If there is one area that children cost you an arm and a leg, it’s in the kitchen. There will come a point when your fast-growing toddler can’t seem to get enough and can eat endlessly throughout the day, always begging for another snack. Not only is this hard on the pocketbook, it’s taxing to be constantly feeding and cleaning up after your child.
It is certainly true that growing children need food more often, and its even recommended to have built-in snack times for toddlers and young children in your daily schedule, but sometimes it gets out of hand. Your bottomless pit of a child is seemingly the one controlling the opening and closing of pantry doors.
How to End Your Child’s Endless Snacking
To get your life back into control, there are some things you really need to do.
1) Commit to a Schedule
Create a schedule or at least a rhythm to your day with your child.
Establish a snack time for two hours after breakfast, or two hours before lunch, and commit to not giving in to snacking only 30-45 minutes after they ate a meal. Tell them they can have a snack at 10 o’clock or after their older sibling gets home from school, or before nap time. The added benefit is that it helps your child develop a sense of time and patience.
The added benefit is that it helps your child develop a sense of time and patience.
2) Importance of Meals
Committing to an eating schedule will not only help you say no to your child and set limits, but it will encourage your child to actually eat more at meal times. This is great because we often spend a lot of time preparing good, healthy meals, only to be faced with a child with a weak appetite because of all the snacking they did that day.
Don’t give your child a snack after dinner, especially if they didn’t eat any or much of their food. You’re setting up poor expectations for meal times if you do. If they are hungry after dinner, offer them second helpings (or first helpings) of the meal you had.
3) Stop Being a Vending Machine
There are many great on-the-go snack options for toddlers these days like Sprout® USDA Certified Organic baby and toddler food. It’s non-GMO, free of acid preservatives and additives, fillers and flavors. Its packaging is even BPA free. It’s a delicious snack option to give your kids on-the-go (one of my daughters liked the Apple Oatmeal Cinnamon one a lot), or when you will be away from home and want healthy food in an easy to use container.
But, you shouldn’t always have snacks on you in your diaper bag or purse. While food is wonderful to tide a child over when out and about if you always have food, your child can come to expect that anywhere is snack time. This could set yourself up for some big tantrums if one day you’re out of that purse-kept snack.
4) Keep Snacks Small
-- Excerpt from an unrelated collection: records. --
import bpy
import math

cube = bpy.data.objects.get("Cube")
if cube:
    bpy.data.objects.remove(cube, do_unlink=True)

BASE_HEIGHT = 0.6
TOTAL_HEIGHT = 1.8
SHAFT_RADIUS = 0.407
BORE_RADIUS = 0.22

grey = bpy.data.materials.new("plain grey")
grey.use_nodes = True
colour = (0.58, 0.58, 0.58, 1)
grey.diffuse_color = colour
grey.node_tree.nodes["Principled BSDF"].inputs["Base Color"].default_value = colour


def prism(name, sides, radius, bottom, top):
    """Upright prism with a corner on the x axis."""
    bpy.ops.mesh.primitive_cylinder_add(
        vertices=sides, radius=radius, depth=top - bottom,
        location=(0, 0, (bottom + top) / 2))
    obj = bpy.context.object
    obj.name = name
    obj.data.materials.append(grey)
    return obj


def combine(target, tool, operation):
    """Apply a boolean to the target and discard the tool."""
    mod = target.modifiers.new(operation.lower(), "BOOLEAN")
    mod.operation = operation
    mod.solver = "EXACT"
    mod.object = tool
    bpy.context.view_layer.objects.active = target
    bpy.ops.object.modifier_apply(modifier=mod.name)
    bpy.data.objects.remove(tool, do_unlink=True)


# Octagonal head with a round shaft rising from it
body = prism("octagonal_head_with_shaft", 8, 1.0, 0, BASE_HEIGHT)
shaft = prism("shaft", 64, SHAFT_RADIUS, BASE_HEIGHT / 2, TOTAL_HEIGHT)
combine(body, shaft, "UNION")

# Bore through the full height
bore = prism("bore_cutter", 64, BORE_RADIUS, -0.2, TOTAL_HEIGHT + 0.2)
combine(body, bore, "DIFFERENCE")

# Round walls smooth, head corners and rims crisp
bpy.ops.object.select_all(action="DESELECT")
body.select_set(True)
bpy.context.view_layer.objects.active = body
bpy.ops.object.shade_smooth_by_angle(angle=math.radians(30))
Snack time is not second breakfast, or the supper before dinner. Despite being small, our children are not Hobbits. Keep any designated snacks small, on purpose. Don’t offer them a sandwich, a drink of milk, a banana, yogurt, a muffin, and
Don’t offer them a sandwich, a drink of milk, a banana, yogurt, a muffin, and Sprout® Granola Rounds all at snack time. That’s a full on meal! Keep it to one or two small, and healthy items, plus a drink.
5) Offer Water
If your child keeps whining about wanting something to eat, offer them a glass of water instead. Sometimes we (even as adults!) confuse hunger pains with thirst.
6) Block off the kitchen.
Kids are sneaky. And sometimes they’ll just help themselves to a snack, even after you’ve said no. Put up a baby gate to keep your kids out of the kitchen, or put a lock on the pantry doors. Sometimes limiting their need to eat all the time is as simple as keeping them out of the food and eating areas.
7) Don’t buy junk food
This may be hard for some of you, but kids often don’t just want food for sustaining their growing bodies: they want snacks because they are delicious and addicting!
Sugar is an addictive substance, and sweets or sugar-laden treats and snacks tantalize their taste buds into wanting it, even when they don’t really need it.
Case in point? Sugar cereal. Whenever we buy sugar cereal, our children are like broken records, wanting to eat that cereal all the time, and not just at breakfast. If you don’t buy the junk in the first place, your children won’t crave it. Or if they do, you can easily tell them no.
Snacks may be important but being the one in control of the opening and closing of the pantry doors makes for far less taxing days. Your bottomless pits will have to learn when its time to fill up that pit and when it isn’t.
How have you learned to manage and end the endless snacking of your toddlers?
This is a sponsored conversation written by me on behalf of Sprout® Organic Baby Foods. The opinions and text are all mine.